With Gartner reporting product improvement and technology as the biggest-rising priorities for CEOs in 2017, its clear businesses of all sizes are thinking about how they can prepare for a digital tomorrow. Changing the face of all organisations as we know it, rising technologies such as cloud, IoT, AI and others are shaking up the playing field and shaping the digital agenda. With large corporations investing a lot of money to embrace this change, the pressure is on small and medium-sized enterprises (SMEs) to not get left behind, which could mean being susceptible to cyber criminals.
Making up 99 per cent of all private sector businesses, SMEs are a key to the UK’s economy, driving growth and ensuring employment. Even more impressive – the combined annual turnover of SMEs last year was over £1.8 trillion, almost half (47 per cent) of all private sector turnover in the UK. However, to continue this growth, SMEs need to keep up with the pace technology is moving at. For example, the constant advances in technology has meant businesses of all sizes now have access to a surplus of data. And when used correctly, this information can not only be used to understand customers better – therefore, creating more targeted campaigns – but also to develop holistic business strategies.
However, it’s important to remember that holding data comes with great responsibility to keep it secure, and with the current and constant threat of cyber criminals looming, it has never been harder to protect your business.
Revealing the scale of the problem, a staggering 71 percent of SMEs suffered some kind of security breach in 2016. Despite this vulnerability, many are still not effectively protecting their data from future attacks. And with next year’s EU GDPR regulation coming into play, it’s time for SMEs with sensitive personal or financial data in their possession to start implementing internal protection against threats.
No matter their size, we understand that small businesses need to take proactive steps to protect their assets from cyber criminals. Here are five tips to doing just this.
Awareness starts with a conversation
As we know from the recent attacks in the UK, the constant threat we face every day is the possibility of an attack by cyber criminals. The changing nature of today’s workforce means people are now expected to be more productive on the move – accessing files from outside the office – and BYOD has led to more data-producing devices accessing the network. All this amplifies the risk of cyber crime.
To encourage proactivity, SMEs should establish workshops to discuss how they manage and secure their data, what their environment consists of and how they thinking about cyber security within their practice area. To quickly show weaknesses in systems and gaps in knowledge, having conversations about what they consider as critical data and what makes up good password practices is an effective place to start.
Embrace the cloud
By 2020, the number of internet-connected things is predicted to reach over 50 billion devices. Right now, most Internet of Things (IoT) smart devices aren’t in your home or on your phone, they are in factories, businesses and healthcare. But what does this mean for SMEs? Consider each device as a doorway into your company’s network. The more devices that are bought and used in the workplace, the more opportunities and ‘doorways’ open to malicious attackers.
Once you’ve done this, it’s wise to put in place a secure back up plan in the cloud. By saving and securing data across multiple locations will ensure your business is not a victim of ransomware. This is especially important as this is where online criminals will successfully infect your system and take data hostage.

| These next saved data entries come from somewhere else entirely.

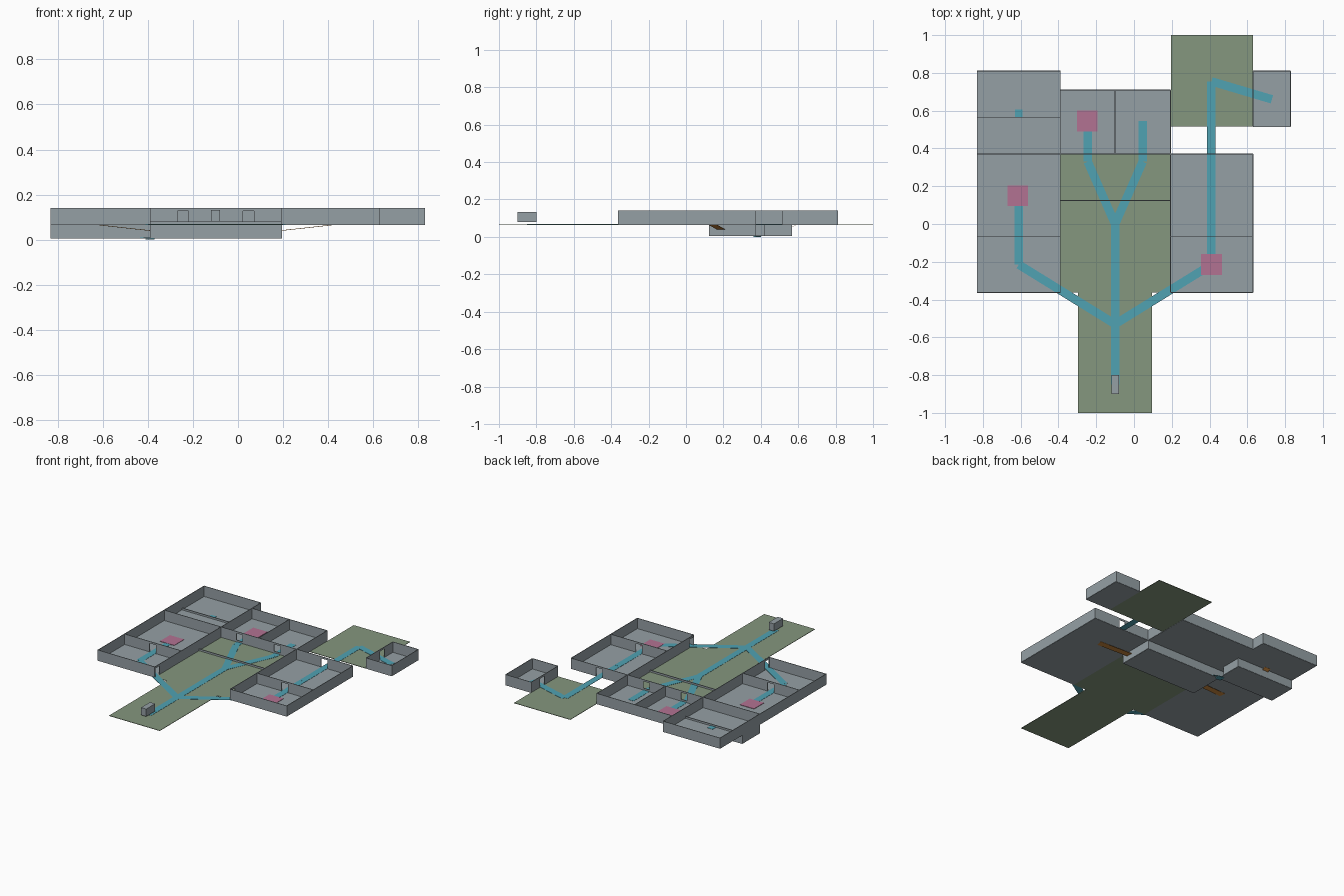
import bpy, bmesh, math
from mathutils import Vector

if "Cube" in bpy.data.objects:
    bpy.data.objects.remove(bpy.data.objects["Cube"])


def material(name, rgb):
    m = bpy.data.materials.new(name)
    m.diffuse_color = (*rgb, 1)
    m.use_nodes = True
    m.node_tree.nodes["Principled BSDF"].inputs["Base Color"].default_value = m.diffuse_color
    return m


GRAY = material("wall_gray", (0.30, 0.35, 0.375))
GREEN = material("ground_green", (0.235, 0.31, 0.21))
BLUE = material("path_blue", (0.08, 0.36, 0.45))
PINK = material("marker_pink", (0.45, 0.17, 0.29))
ORANGE = material("stair_orange", (0.60, 0.25, 0.05))

T = 0.004                  # wall thickness
Z0, Z1 = 0.065, 0.005      # upper and basement floor heights
H = 0.075                  # room height
DOOR_W, DOOR_H = 0.048, 0.062


def make_object(name, bm, *mats):
    me = bpy.data.meshes.new(name)
    bm.to_mesh(me)
    bm.free()
    for m in mats:
        me.materials.append(m)
    ob = bpy.data.objects.new(name, me)
    bpy.context.collection.objects.link(ob)
    return ob


def add_box(bm, x0, x1, y0, y1, z0, z1):
    r = bmesh.ops.create_cube(bm, size=1)
    for v in r["verts"]:
        v.co = Vector(((x0 + x1) / 2 + v.co.x * (x1 - x0),
                       (y0 + y1) / 2 + v.co.y * (y1 - y0),
                       (z0 + z1) / 2 + v.co.z * (z1 - z0)))


def box(name, dims, mat):
    bm = bmesh.new()
    add_box(bm, *dims)
    return make_object(name, bm, mat)


def add_wall(bm, axis, pos, a, b, z, doors):
    """Wall along an axis, split into piers and lintels at each doorway."""
    def seg(s, e, z0, z1):
        if axis == "x":
            add_box(bm, s, e, pos - T / 2, pos + T / 2, z0, z1)
        else:
            add_box(bm, pos - T / 2, pos + T / 2, s, e, z0, z1)
    start = a
    for d in sorted(doors):
        s, e = d - DOOR_W / 2, d + DOOR_W / 2
        seg(start, s, z, z + H)
        seg(s, e, z + DOOR_H, z + H)
        start = e
    seg(start, b, z, z + H)


def room(name, x0, x1, y0, y1, z=Z0, s=(), n=(), w=(), e=()):
    """Open-topped room with doorways listed per side."""
    bm = bmesh.new()
    add_box(bm, x0, x1, y0, y1, z - 0.001, z + 0.002)
    add_wall(bm, "x", y0, x0, x1, z, s)
    add_wall(bm, "x", y1, x0, x1, z, n)
    add_wall(bm, "y", x0, y0, y1, z, w)
    add_wall(bm, "y", x1, y0, y1, z, e)
    return make_object(name, bm, GRAY)


def path(name, pts, width=0.045, stair=False):
    """Flat strip following points; stairs have a contrasting underside."""
    bm = bmesh.new()
    th = 0.0015
    for p, q in zip(pts, pts[1:]):
        p, q = Vector(p), Vector(q)
        d = q - p
        side = Vector((-d.y, d.x, 0)).normalized() * width / 2
        up = Vector((0, 0, th))
        base = [p - side, q - side, q + side, p + side]
        lo = [bm.verts.new(c) for c in base]
        hi = [bm.verts.new(c + up) for c in base]
        bm.faces.new(hi)
        bm.faces.new(lo[::-1])
        for i in range(4):
            j = (i + 1) % 4
            bm.faces.new((lo[i], lo[j], hi[j], hi[i]))
    bm.normal_update()
    if stair:
        for f in bm.faces:
            f.material_index = 0 if f.normal.z > 0.3 else 1
    return make_object(name, bm, BLUE, ORANGE)


# Grid lines shared by the rooms
XL, XA, XM, XB, XR = -0.83, -0.39, -0.10, 0.193, 0.63
YF, YC, YB = -0.362, -0.068, 0.37
LX, RX = -0.61, 0.41

# Upper rooms
room("left_front_room", XL, XA, YF, YC, n=[LX], e=[-0.335])
room("left_middle_room", XL, XA, YC, YB, s=[LX])
room("left_back_room", XL, XA, YB, 0.81)
room("right_front_room", XB, XR, YF, YC, n=[RX], w=[-0.335])
room("right_back_room", XB, XR, YC, YB, s=[RX], n=[RX])
room("centre_back_left_room", XA, XM, YB, 0.71, s=[-0.245])
room("centre_back_right_room", XM, XB, YB, 0.71, s=[0.046])
room("outer_room", XR, 0.828, 0.515, 0.81, w=[0.69])

# Basement rooms, their wall tops rise slightly through the floors above
room("centre_basement", XA, XB, 0.125, YB, z=Z1)
room("left_basement", XL, XA, YB, 0.565, z=Z1, e=[0.395])

# Open ground
box("courtyard_ground", (XA, XB, YF, YB, Z0 - 0.001, Z0 + 0.002), GREEN)
box("entry_ground", (-0.297, 0.095, -1, YF, Z0 - 0.001, Z0 + 0.002), GREEN)
box("back_yard_ground", (0.195, XR, 0.515, 1, Z0 - 0.001, Z0 + 0.002), GREEN)

# Entry marker block
box("entry_block", (-0.12, -0.08, -0.90, -0.80, 0.08, 0.132), GRAY)

# Pink floor markers
for label, x, y in (("left", -0.615, 0.15), ("back", -0.247, 0.545), ("right", RX, -0.215)):
    r = 0.055
    box(label + "_floor_marker", (x - r, x + r, y - r, y + r, Z0 + 0.001, Z0 + 0.0045), PINK)

# Blue paths on the upper level
P = Z0 + 0.0018
fork = (XM, -0.53, P)
path("entry_path", [(XM, -0.85, P), fork, (XM, 0.0, P)])
for side, x, door in (("left", LX, -0.245), ("right", RX, 0.046)):
    path(side + "_branch_path", [fork, (x, -0.215, P), (x, 0.15, P)])
    path(side + "_courtyard_path", [(XM, 0.0, P), (door, 0.33, P), (door, 0.545, P)])
path("back_yard_path", [(RX, 0.15, P), (RX, 0.755, P), (0.73, 0.66, P)])
box("left_stair_landing", (LX - 0.02, LX + 0.02, 0.565, 0.605, P, P + 0.002), BLUE)
box("right_stair_landing", (RX - 0.022, RX + 0.022, 0.125, 0.172, P, P + 0.002), BLUE)

# Stairs down to the basement, and the basement path
low = (XM, 0.245, Z1 + 0.002)
left_low = (LX, 0.47, Z1 + 0.002)
path("left_stair", [(LX, 0.145, Z0 - 0.002), low], stair=True)
path("right_stair", [(RX, 0.145, Z0 - 0.002), low], stair=True)
path("back_stair", [(LX, 0.59, Z0 - 0.002), left_low], stair=True)
path("basement_path", [left_low, low])
box("basement_threshold", (-0.41, -0.37, 0.36, 0.40, 0.0, 0.004), BLUE)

Get your encryption right
Of course, prevention is one of the fronts where the cyber security battle rages on. For small businesses, having the right encryption is a big part of building a solid online fort to keep hackers out. A good starting point is by encrypting at an individual level, what’s incoming and outgoing, as well as the data behind the firewall. Auditing protocol plays an important role in encryption.
Identify where the value lies
If you don’t know what is in your safe, what’s the point of having one? Every business will have something that people want, whether it’s customer data sets, financial information or connectivity to larger organisations. Businesses of all sizes should locate and identify where their value resides, control the flow of access to this information and create a more robust security strategy around this.
By keeping your small business updated and ahead of cyber criminals, subscribing to groups like Cyber Thread Alliance will ensure you have the protection you need to assets. These sorts of groups help business understand what’s flowing into, what already exists and what may be flowing out of your environment.
Let service applications be your shield
From helping secure data hatches when it comes to monitoring the flow of data through mobile devices, to watching how the information is passed through office printers (an office tool not usually associated with data theft), small businesses should not overlook service as a security application.
Rob Ashworth is SMB director at Insight UK.